We released Hyperganic Core for everyone today. Because of the high demand, we are doing a soft rollout — please have patience if you are not in the first batch. We have to support thousands of new users properly.
This release is an important point in our history at Hyperganic.
For the last couple of years, we have worked diligently towards this moment. We crafted the foundation necessary to build a first class environment for creating physical objects from computer code.
I am full of relief and apprehension at this point…
This public release of Hyperganic Core is the third iteration of our platform, and the first that is available to everyone. And for non-commercial and Open Source uses, Hyperganic Core will always be free to use.
When Michael and I started the company, we knew we had to build a world-class geometry kernel that enables automated engineering. We decided to build an engine that is fundamentally based on voxels, 3D pixels.
We model all the particles that an object is made of, in the case of 3D Printing, quite literally. We can represent any object a 3D printer is capable of printing. This kernel was a massive undertaking. Voxels are conceptually simple, but hard to get fast enough to be useful. Fortunately, the team that I have been working with for several decades now, knows a thing or two about image processing and pixel pushing.

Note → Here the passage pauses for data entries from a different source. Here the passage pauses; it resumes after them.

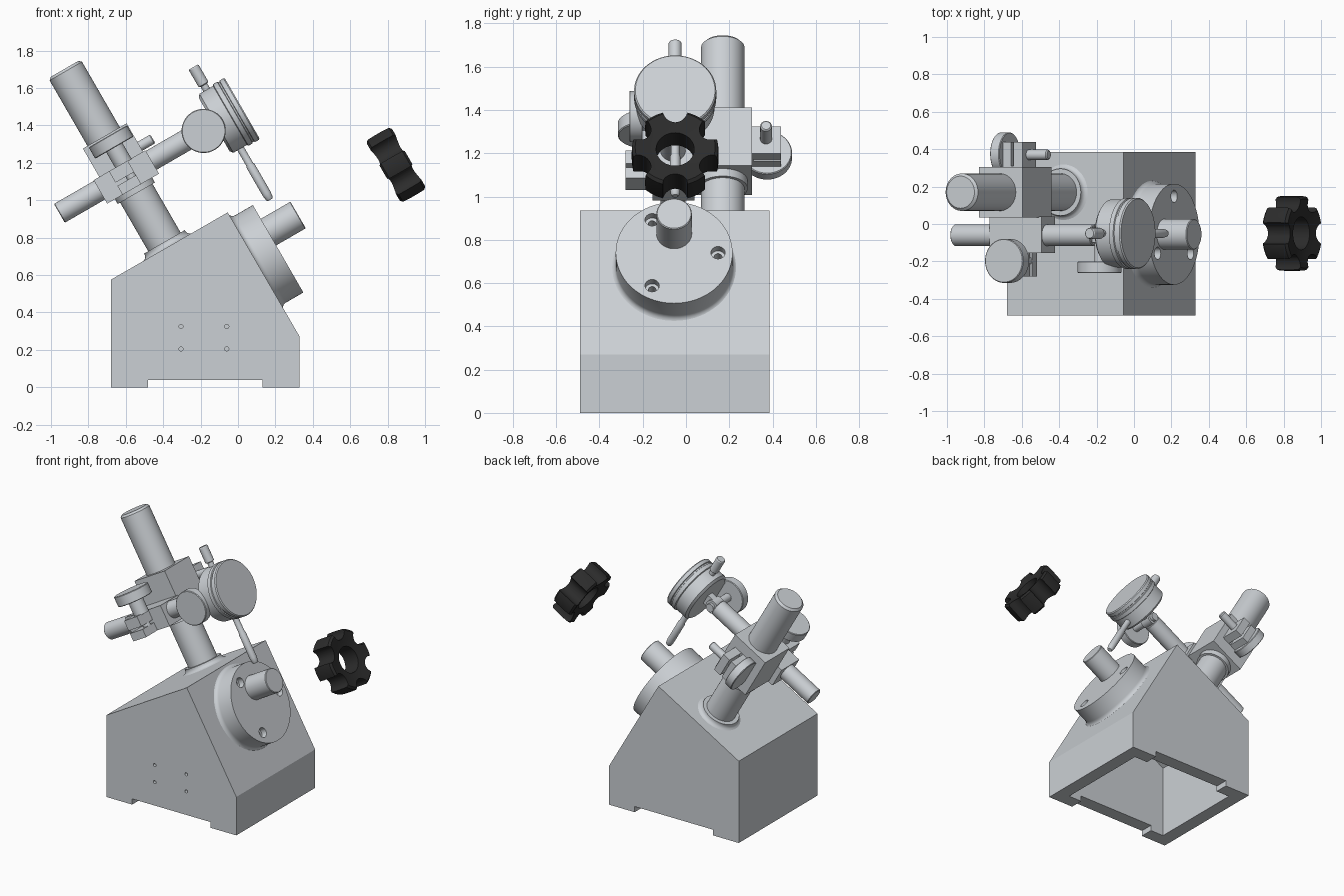
import bpy, bmesh, math
from mathutils import Matrix, Vector

old = bpy.data.objects.get("Cube")
if old:
    bpy.data.objects.remove(old, do_unlink=True)

# Tilted frame: x along the arm, z along the column
TILT = Matrix.Rotation(math.radians(-30), 4, 'Y')
LEVEL = Matrix.Identity(4)
AXES = {'x': Vector((1, 0, 0)), 'y': Vector((0, 1, 0)), 'z': Vector((0, 0, 1))}


def material(name, color):
    m = bpy.data.materials.new(name)
    m.use_nodes = True
    m.diffuse_color = color
    m.node_tree.nodes["Principled BSDF"].inputs["Base Color"].default_value = color
    return m


GREY = material("light grey metal", (0.6, 0.63, 0.66, 1))
BLACK = material("black plastic", (0.025, 0.025, 0.025, 1))


def finish(bm, name, frame, mat):
    bmesh.ops.remove_doubles(bm, verts=bm.verts, dist=1e-5)
    bmesh.ops.recalc_face_normals(bm, faces=bm.faces)
    bm.transform(frame)
    me = bpy.data.meshes.new(name)
    bm.to_mesh(me)
    bm.free()
    me.materials.append(mat)
    ob = bpy.data.objects.new(name, me)
    bpy.context.collection.objects.link(ob)
    return ob


def lathe(name, axis, at, profile, closed=False, frame=TILT, mat=GREY, steps=48):
    """Spin (radius, height) points round an axis through 'at'."""
    bm = bmesh.new()
    pts = list(profile)
    if not closed:
        pts = [(0, pts[0][1])] + pts + [(0, pts[-1][1])]
    vs = [bm.verts.new((r, 0, h)) for r, h in pts]
    es = [bm.edges.new(p) for p in zip(vs, vs[1:])]
    if closed:
        es.append(bm.edges.new((vs[-1], vs[0])))
    bmesh.ops.spin(bm, geom=vs + es, cent=(0, 0, 0), axis=(0, 0, 1),
                   angle=math.tau, steps=steps)
    turn = AXES['z'].rotation_difference(AXES[axis]).to_matrix().to_4x4()
    return finish(bm, name, frame @ Matrix.Translation(at) @ turn, mat)


def rod(name, axis, at, radius, low, high, bevel=0.0, **kw):
    prof = [(radius, low), (radius, high)]
    if bevel:
        prof = [(radius - bevel, low), (radius, low + bevel),
                (radius, high - bevel), (radius - bevel, high)]
    return lathe(name, axis, at, prof, **kw)


def prism(name, outline, y0, y1, frame=LEVEL):
    bm = bmesh.new()
    face = bm.faces.new([bm.verts.new((x, y0, z)) for x, z in outline])
    new = bmesh.ops.extrude_face_region(bm, geom=[face])["geom"]
    bmesh.ops.translate(bm, vec=(0, y1 - y0, 0),
                        verts=[g for g in new if isinstance(g, bmesh.types.BMVert)])
    return finish(bm, name, frame, GREY)


def box(name, x, y, z):
    return prism(name, [(x[0], z[0]), (x[1], z[0]), (x[1], z[1]), (x[0], z[1])],
                 y[0], y[1], TILT)


def cut(target, cutters):
    bpy.context.view_layer.objects.active = target
    for c in cutters:
        mod = target.modifiers.new("cut", 'BOOLEAN')
        mod.operation, mod.solver, mod.object = 'DIFFERENCE', 'EXACT', c
        bpy.ops.object.modifier_apply(modifier=mod.name)
        bpy.data.objects.remove(c, do_unlink=True)


# Hollow wedge base with feet and four small pin holes
base = prism("base", [(-.68, 0), (-.48, 0), (-.48, .04), (.13, .04), (.13, 0), (.33, 0),
                      (.33, .27), (-.055, .935), (-.68, .575)], -.49, .385)
hollow = prism("hollow", [(-.585, -.1), (.235, -.1), (.235, .243), (-.09, .806),
                          (-.585, .52)], -.395, .29)
pins = [rod("pin_hole", 'y', (x, -.49, z), .011, -.03, .03, frame=LEVEL, steps=16)
        for x in (-.305, -.06) for z in (.205, .325)]
cut(base, [hollow] + pins)

# Flange with a filleted foot and three counterbored holes
FY, FW = -.055, .534
fillet = [(.302 - .032 * math.sin(a), .448 - .032 * math.cos(a))
          for a in (i * math.pi / 12 for i in range(7))]
flange = lathe("flange", 'x', (0, FY, FW),
               [(.302, .4)] + fillet + [(.27, .556)], steps=72)
holes = []
for k in range(3):
    a = k * math.tau / 3
    spot = (.556, FY + .203 * math.cos(a), FW + .203 * math.sin(a))
    holes += [rod("counterbore", 'x', spot, .033, -.04, .05, steps=24),
              rod("screw_hole", 'x', spot, .018, -.09, .05, steps=24)]
cut(flange, holes)
rod("spindle", 'x', (0, FY, .637), .082, .5, .739, .004)

# Column with its filleted boss
rod("column", 'z', (.048, .17, 0), .1, .8, 1.938, .014)
lathe("column_boss", 'z', (.048, .17, 0),
      [(.15, .82), (.15, .837), (.138, .842), (.13, .85), (.126, .862), (.126, .87)])

# Clamp blocks for column and arm
box("column_clamp", (-.08, .19), (.035, .305), (1.21, 1.52))
rod("column_collar", 'z', (.048, .17, 0), .115, 1.17, 1.22)
box("arm_clamp", (-.115, .205), (-.155, .04), (1.2, 1.345))
front_ear = box("front_ear", (-.02, .095), (-.28, -.15), (1.2, 1.345))
cut(front_ear, [box("slot", (-.2, .3), (-.4, -.155), (1.255, 1.275))])
back_ear = box("back_ear", (.025, .145), (.3, .438), (1.3, 1.445))
cut(back_ear, [box("slot", (.075, .09), (.311, .6), (1.1, 1.6))])

# Thumbscrews
rod("front_thumbscrew_head", 'z', (.068, -.197, 0), .118, 1.44, 1.51, .004)
rod("front_thumbscrew_stem", 'z', (.068, -.197, 0), .05, 1.34, 1.46)
rod("front_thumbscrew_core", 'z', (.068, -.197, 0), .026, 1.21, 1.36)
rod("back_thumbscrew_head", 'x', (0, .375, 1.375), .115, -.03, .027, .004)
rod("back_thumbscrew_pin", 'x', (0, .37, 1.378), .027, .0, .27, .006)

# Arm with the joint that carries the dial
rod("arm", 'x', (0, -.06, 1.283), .058, -.362, .5, .004)
rod("joint_thumbscrew_head", 'y', (.526, 0, 1.279), .118, -.262, -.2, .004)
rod("joint_thumbscrew_stem", 'y', (.526, 0, 1.279), .028, -.21, .0)
rod("joint_eye", 'y', (.526, 0, 1.279), .045, -.1, -.02)
box("dial_lug", (.526, .61), (-.085, -.035), (1.245, 1.317))

# Dial gauge body, bezel, stems and plunger
lathe("dial_gauge", 'x', (0, -.05, 1.28),
      [(.165, .592), (.182, .606), (.182, .69), (.19, .694), (.19, .72), (.184, .723),
       (.184, .731), (.19, .734), (.19, .758), (.184, .765)], steps=72)
lathe("dial_stem", 'z', (.65, -.05, 0),
      [(.014, .782), (.02, .79), (.024, .82), (.024, .99), (.02, 1.0), (.02, 1.1),
       (.03, 1.105), (.03, 1.2)], steps=32)
lathe("dial_cap", 'z', (.65, -.05, 0),
      [(.02, 1.4), (.02, 1.49), (.03, 1.495), (.03, 1.596), (.026, 1.602)], steps=32)

# Six-lobed star knob: dished faces, through hole, scalloped rim
KU, KY, KW = 1.326, -.05, .608
half = [(.088, .058), (.12, .063), (.15, .071), (.185, .078), (.199, .066), (.201, .03)]
knob = lathe("star_knob", 'x', (KU, KY, KW),
             [(r, -h) for r, h in half] + half[::-1],
             closed=True, mat=BLACK, steps=60)
scallops = []
for k in range(6):
    a = math.radians(30 + 60 * k)
    scallops.append(rod("scallop", 'x', (KU, KY + .195 * math.cos(a), KW + .195 * math.sin(a)),
                        .057, -.2, .2, mat=BLACK, steps=32))
cut(knob, scallops)

# Smooth the round surfaces and keep edges crisp
bpy.ops.object.select_all(action='DESELECT')
for ob in bpy.context.collection.objects:
    if ob.type == 'MESH':
        ob.select_set(True)
bpy.context.view_layer.objects.active = base
bpy.ops.object.shade_smooth_by_angle(angle=math.radians(30))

A large portion of Hyperganic Core is written in machine language and optimized for various processor architectures. Our 3D voxel display uses all the latest GPU techniques, when we show each particle that makes up the object in real time. Good thing, Michael and his team were amongst the very first pioneers of GPU programming, from as early as 2003.

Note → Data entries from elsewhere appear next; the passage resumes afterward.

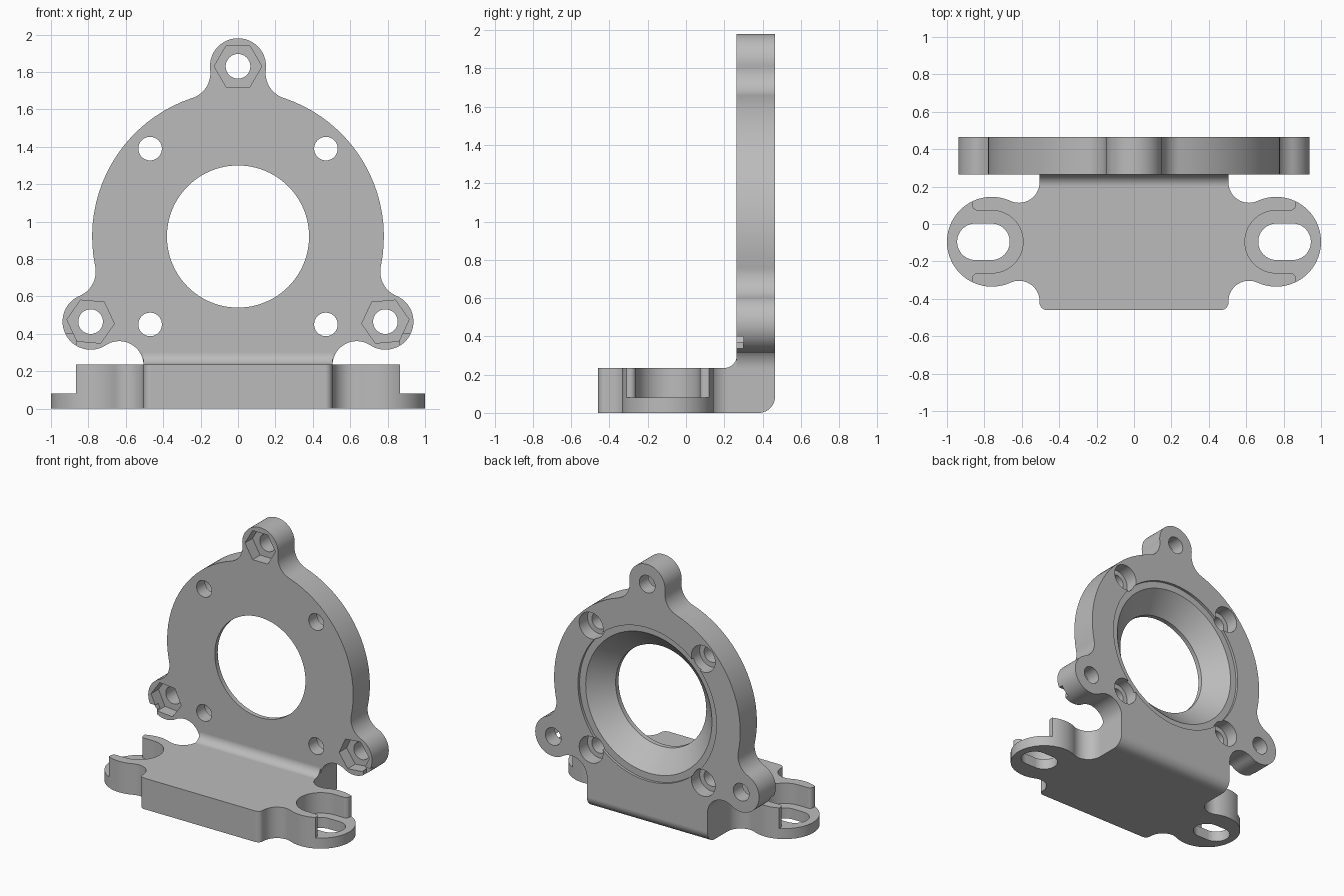
import bpy, bmesh
from math import sin, cos, radians, degrees, atan2, acos, sqrt, hypot

if "Cube" in bpy.data.objects:
    bpy.data.objects.remove(bpy.data.objects["Cube"], do_unlink=True)

grey = bpy.data.materials.new("satin_grey")
grey.use_nodes = True
COLOUR = (0.5, 0.5, 0.5, 1)
grey.diffuse_color = COLOUR
grey.node_tree.nodes["Principled BSDF"].inputs["Base Color"].default_value = COLOUR


def arc(c, r, a0, a1):
    """Points along an arc, angles in degrees."""
    n = max(4, int(abs(a1 - a0) / 4))
    return [(c[0] + r * cos(radians(a0 + (a1 - a0) * i / n)),
             c[1] + r * sin(radians(a0 + (a1 - a0) * i / n))) for i in range(n + 1)]


def circle(c, r, n=64):
    return [(c[0] + r * cos(radians(360 * i / n)),
             c[1] + r * sin(radians(360 * i / n))) for i in range(n)]


def polar(c, r, a):
    return (c[0] + r * cos(radians(a)), c[1] + r * sin(radians(a)))


def chain(circles, first, last):
    """Run along mutually tangent circles; bulges go clockwise, fillets the other way."""
    pts = []
    for i, (c, r, bulge) in enumerate(circles):
        def toward(j):
            d = circles[j][0]
            return degrees(atan2(d[1] - c[1], d[0] - c[0]))
        a0 = first if i == 0 else toward(i - 1)
        a1 = last if i == len(circles) - 1 else toward(i + 1)
        sweep = -((a0 - a1) % 360) if bulge else (a1 - a0) % 360
        pts += arc(c, r, a0, a0 + sweep)
    return pts


def tidy(pts):
    out = []
    for p in pts:
        if not out or hypot(p[0] - out[-1][0], p[1] - out[-1][1]) > 1e-4:
            out.append(p)
    if hypot(out[0][0] - out[-1][0], out[0][1] - out[-1][1]) < 1e-4:
        out.pop()
    return out


def mirrored(half):
    return half + [(-x, y) for x, y in reversed(half)]


def prism(name, pts, lo, hi, axis, end=None):
    """Solid from an outline along an axis; a second outline makes a taper."""
    place = {"x": lambda p, d: (d, p[0], p[1]),
             "y": lambda p, d: (p[0], d, p[1]),
             "z": lambda p, d: (p[0], p[1], d)}[axis]
    bm = bmesh.new()
    a = [bm.verts.new(place(p, lo)) for p in tidy(pts)]
    b = [bm.verts.new(place(p, hi)) for p in tidy(end or pts)]
    bm.faces.new(a)
    bm.faces.new(b)
    for i in range(len(a)):
        j = (i + 1) % len(a)
        bm.faces.new((a[i], a[j], b[j], b[i]))
    bmesh.ops.recalc_face_normals(bm, faces=bm.faces)
    mesh = bpy.data.meshes.new(name)
    bm.to_mesh(mesh)
    bm.free()
    mesh.materials.append(grey)
    obj = bpy.data.objects.new(name, mesh)
    bpy.context.collection.objects.link(obj)
    return obj


def combine(target, tool, operation):
    mod = target.modifiers.new("bool", "BOOLEAN")
    mod.operation, mod.solver, mod.object = operation, "EXACT", tool
    bpy.context.view_layer.objects.active = target
    bpy.ops.object.modifier_apply(modifier=mod.name)
    bpy.data.objects.remove(tool, do_unlink=True)


FRONT, BACK = 0.265, 0.465      # upright plate faces
TOP, FLOOR = 0.235, 0.08        # foot thickness, ear floor
WAIST = 0.505                   # half width of foot and neck
hub, ring_r, lobe_d, lobe_r, fil = (0, 0.92), 0.78, 0.91, 0.15, 0.14

# Upright plate: ring with three lobes and blended corners
d = ring_r + fil
spread = degrees(acos((d * d + lobe_d ** 2 - (lobe_r + fil) ** 2) / (2 * d * lobe_d)))
top_lobe, side_lobe = polar(hub, lobe_d, 90), polar(hub, lobe_d, -30)
neck_r = 0.13
neck_x = WAIST + neck_r
neck = (neck_x, side_lobe[1] - sqrt((lobe_r + neck_r) ** 2 - (side_lobe[0] - neck_x) ** 2))
half = chain([(top_lobe, lobe_r, True),
              (polar(hub, d, 90 - spread), fil, False),
              (hub, ring_r, True),
              (polar(hub, d, -30 + spread), fil, False),
              (side_lobe, lobe_r, True),
              (neck, neck_r, False)], 90, 180)
half.append((WAIST, 0.2))
bracket = prism("mounting_bracket", mirrored(half), FRONT, BACK, "y")

# Bend joining plate and foot
bend = [(0.18, 0)] + arc((0.38, 0.085), 0.085, -90, 0) + [(BACK, 0.3)]
bend += arc((0.2, 0.3), 0.065, 0, -90) + [(0.18, TOP)]
combine(bracket, prism("bend", bend, -WAIST, WAIST, "x"), "UNION")

# Foot with rounded ears
ear, ear_r, blend = (0.76, -0.095), 0.24, 0.11
bx = WAIST + blend
dy = sqrt((ear_r + blend) ** 2 - (ear[0] - bx) ** 2)
half = [(WAIST, 0.25)] + chain([((bx, ear[1] + dy), blend, False),
                               (ear, ear_r, True),
                               ((bx, ear[1] - dy), blend, False)], 180, 180)
half += arc((WAIST - 0.04, -0.42), 0.04, 0, -90)
combine(bracket, prism("foot", mirrored(half), 0, TOP, "z"), "UNION")

# Ear pockets and slots
pocket_r, lip, tip = 0.167, 0.865, 0.03
pocket = arc(ear, pocket_r, 90, 270)
pocket += arc((lip - tip, ear[1] - pocket_r - tip), tip, 90, 0)
pocket += [(lip, -0.5), (1.1, -0.5), (1.1, 0.3), (lip, 0.3)]
pocket += arc((lip - tip, ear[1] + pocket_r + tip), tip, 0, -90)
slot = arc((0.762, ear[1]), 0.0975, 90, 270) + arc((0.848, ear[1]), 0.0975, -90, 90)
for s in (1, -1):
    for outline, low in ((pocket, FLOOR), (slot, -0.1)):
        combine(bracket, prism("cut", [(s * x, y) for x, y in outline], low, 0.4, "z"),
                "DIFFERENCE")


def bore(pts, lo, hi, end=None):
    combine(bracket, prism("cut", pts, lo, hi, "y", end), "DIFFERENCE")


# Central opening: through bore, tapered seat and shallow lip
bore(circle(hub, 0.38, 96), 0.2, 0.5)
bore(circle(hub, 0.38, 96), 0.30, BACK + 0.02, circle(hub, 0.57, 96))
bore(circle(hub, 0.58, 96), BACK - 0.02, 0.5)

# Counterbored screw holes
for x in (-0.47, 0.47):
    for z in (0.45, 1.39):
        bore(circle((x, z), 0.063, 40), 0.2, 0.5)
        bore(circle((x, z), 0.1, 40), 0.365, 0.5)

# Lobe holes with hexagonal nut pockets
for a, turn in ((90, 0), (-30, 5), (210, -5)):
    c = polar(hub, lobe_d, a)
    bore(circle(c, 0.066, 40), 0.2, 0.5)
    bore([polar(c, 0.127, turn + 60 * i) for i in range(6)], 0.2, 0.355)

# Smooth curved walls, crisp edges
bpy.ops.object.select_all(action="DESELECT")
bracket.select_set(True)
bpy.context.view_layer.objects.active = bracket
bpy.ops.object.shade_smooth_by_angle(angle=radians(30))
weighted = bracket.modifiers.new("weighted_normals", "WEIGHTED_NORMAL")
weighted.keep_sharp = True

Yet, the entire platform also runs well on my fanless MacBook Air that is my primary work machine.
Hyperganic Core 1 was an internal release. We built everything for our customers directly in Core code, in C++. We worked closely with 3D printer manufacturers to enable a direct output for any printing process, including powder bed, resin-based, and even extrusion-based through G-Code. As a testament to what Core could do, we created the iconic rocket combustion chamber which I showed in my TEDx talk in 2018, and which has been featured on many magazine covers in the past years.
Hyperganic Core 2 for the first time incorporated an external coding interface, Visual Studio and C#. We chose C# because it’s a simple modern programming language that supports large scale software development projects. Because many of the projects we are doing have thousands — and soon millions — of lines of code. We are going to define the world’s most complex machines using this paradigm, and these are not simple applications.

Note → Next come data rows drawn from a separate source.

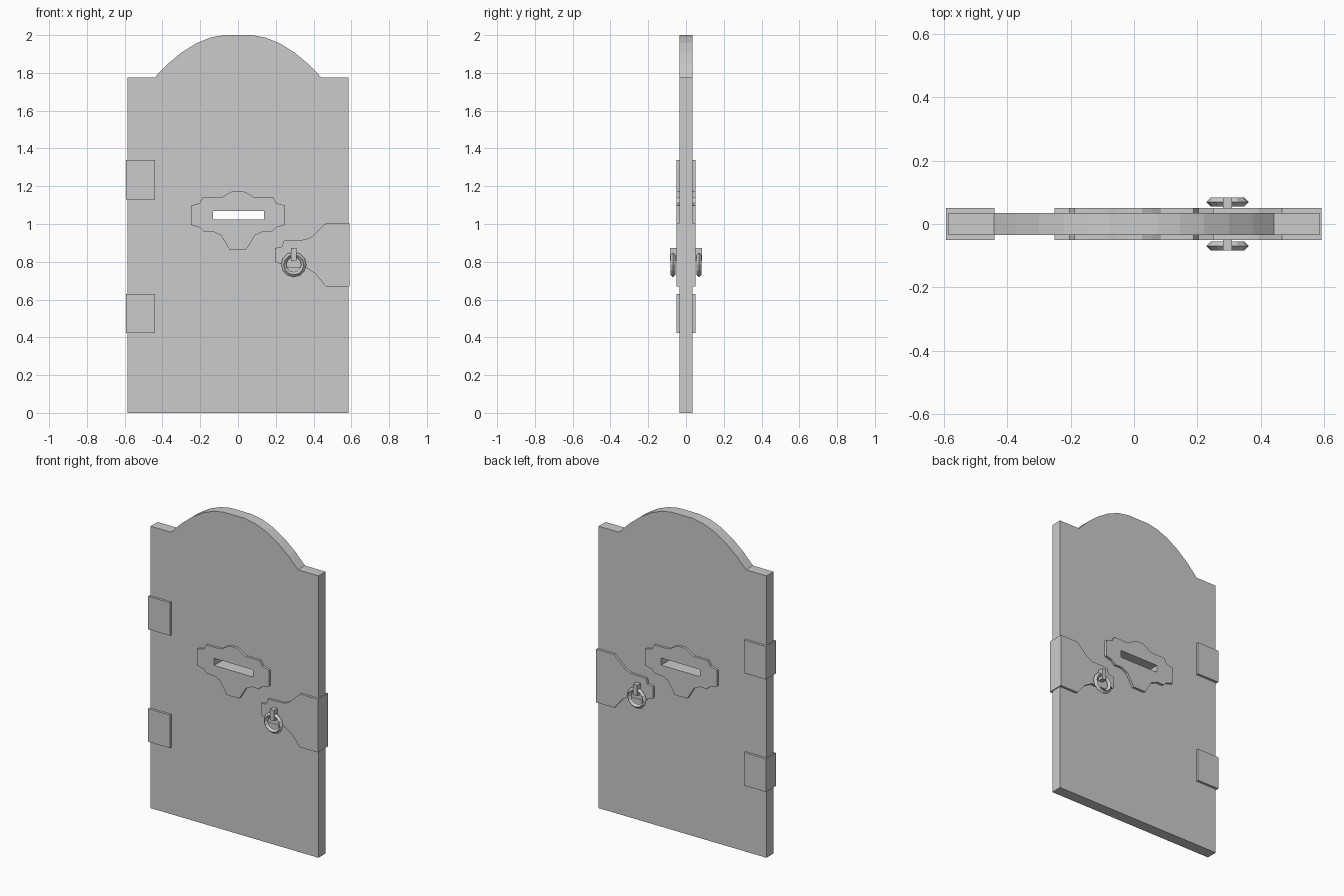
import bpy
import math

if "Cube" in bpy.data.objects:
    bpy.data.objects.remove(bpy.data.objects["Cube"])

SLOT = [(-0.132, 1.025), (0.138, 1.025), (0.138, 1.07), (-0.132, 1.07)]


def slab(name, half_depth, *outlines):
    """Filled x-z outline(s), extruded along y; later outlines are holes."""
    curve = bpy.data.curves.new(name, 'CURVE')
    curve.dimensions = '2D'
    curve.fill_mode = 'BOTH'
    curve.extrude = half_depth
    for pts in outlines:
        s = curve.splines.new('POLY')
        s.points.add(len(pts) - 1)
        for p, (x, z) in zip(s.points, pts):
            p.co = (x, z, 0, 1)
        s.use_cyclic_u = True
    ob = bpy.data.objects.new(name, curve)
    bpy.context.collection.objects.link(ob)
    ob.rotation_euler.x = math.pi / 2
    bpy.ops.object.select_all(action='DESELECT')
    ob.select_set(True)
    bpy.context.view_layer.objects.active = ob
    bpy.ops.object.convert(target='MESH')
    ob = bpy.context.object
    for poly in ob.data.polygons:
        poly.use_smooth = False
    return ob


def mirrored(half):
    """Complete an outline from its right half (listed top to bottom)."""
    return half + [(-x, z) for x, z in reversed(half)]


def rect(x0, x1, z0, z1):
    return [(x0, z0), (x1, z0), (x1, z1), (x0, z1)]


# Door leaf with arched top and viewing slot
slab("door_panel", 0.035, mirrored([
    (0.075, 2.0), (0.145, 1.987), (0.22, 1.957), (0.30, 1.907), (0.375, 1.845),
    (0.442, 1.775), (0.585, 1.775), (0.585, 0)]), SLOT)

# Decorative plate around the slot
slab("slot_plate", 0.05, mirrored([
    (0.025, 1.176), (0.055, 1.16), (0.085, 1.14), (0.187, 1.14), (0.203, 1.11),
    (0.25, 1.097), (0.25, 0.995), (0.203, 0.982), (0.18, 0.96), (0.133, 0.96),
    (0.09, 0.94), (0.043, 0.863)]), SLOT)

# Lock plate wrapping the right edge
slab("lock_plate", 0.05, [
    (0.591, 1.005), (0.466, 1.005), (0.415, 0.957), (0.392, 0.934),
    (0.355, 0.917), (0.243, 0.913), (0.233, 0.88), (0.196, 0.873),
    (0.196, 0.80), (0.233, 0.787), (0.25, 0.768), (0.36, 0.768),
    (0.41, 0.737), (0.465, 0.67), (0.591, 0.67)])

# Hinges wrapping the left edge
for name, z in (("lower_hinge", 0.422), ("upper_hinge", 1.13)):
    slab(name, 0.05, rect(-0.592, -0.439, z, z + 0.208))

# Ring handles with their brackets, front and back
for side, sy in (("front", -1), ("back", 1)):
    bpy.ops.mesh.primitive_torus_add(
        major_segments=12, minor_segments=4, major_radius=0.053,
        minor_radius=0.014, location=(0.295, sy * 0.069, 0.785),
        rotation=(math.pi / 2, 0, 0))
    bpy.context.object.name = side + "_ring"
    bracket = slab(side + "_bracket", 0.018, rect(0.281, 0.309, 0.805, 0.873))
    bracket.location.y = sy * 0.066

Core 2 enabled us to scale the company sevenfold over the past 18 months and hire engineers into our solutions engineering group, who had never coded in their life. We built up the online courseware that all of you can now use to train yourself to become an Algorithmic Engineer. Core 2 enabled us to invite hundreds of users onto our platform and start coding their own processes, in fields as diverse as space hardware and consumer goods. We are going to show off many of these in the coming months.
Core 2 gave us the confidence that we are on the right track: Teaching engineers how to code gives them superpowers. Instead of building things visually, you work conceptionally and re-use the algorithmic building blocks that you and others have already built.
Now with Core 3, it is your turn. Anyone can learn how to build objects using Algorithmic Engineering. You can codify your knowledge of how to build things, and work with the result in an abstract way. You can share and Open Source your code — and I hope many of you do, because we engineers should focus on new problems to solve instead of sweating over things that have been done in the past. There are enough challenges to solve in the coming decades.
You can build the world’s most complex parts, structures, and entire machines. You can help us translate the body of engineering knowledge into algorithms. You can monetize the objects you create — or the algorithms that create these objects.
The leap you are taking by learning Algorithmic Engineering is like going from a mechanical calculator to a computer. Yes, it is a deep change, and a learning curve. But you will never look back.
Sign up here to get access to Hyperganic Core.
See you on the other side.
About Lin Kayser
Lin is the co-founder and CEO of the Hyperganic Group. His entrepreneurial journey stretches back to the early 1990s and covers areas as diverse as industrial control systems and transforming Hollywood from analog to digital.
This is his personal blog which contains many posts that pre-date Hyperganic. His views are his own.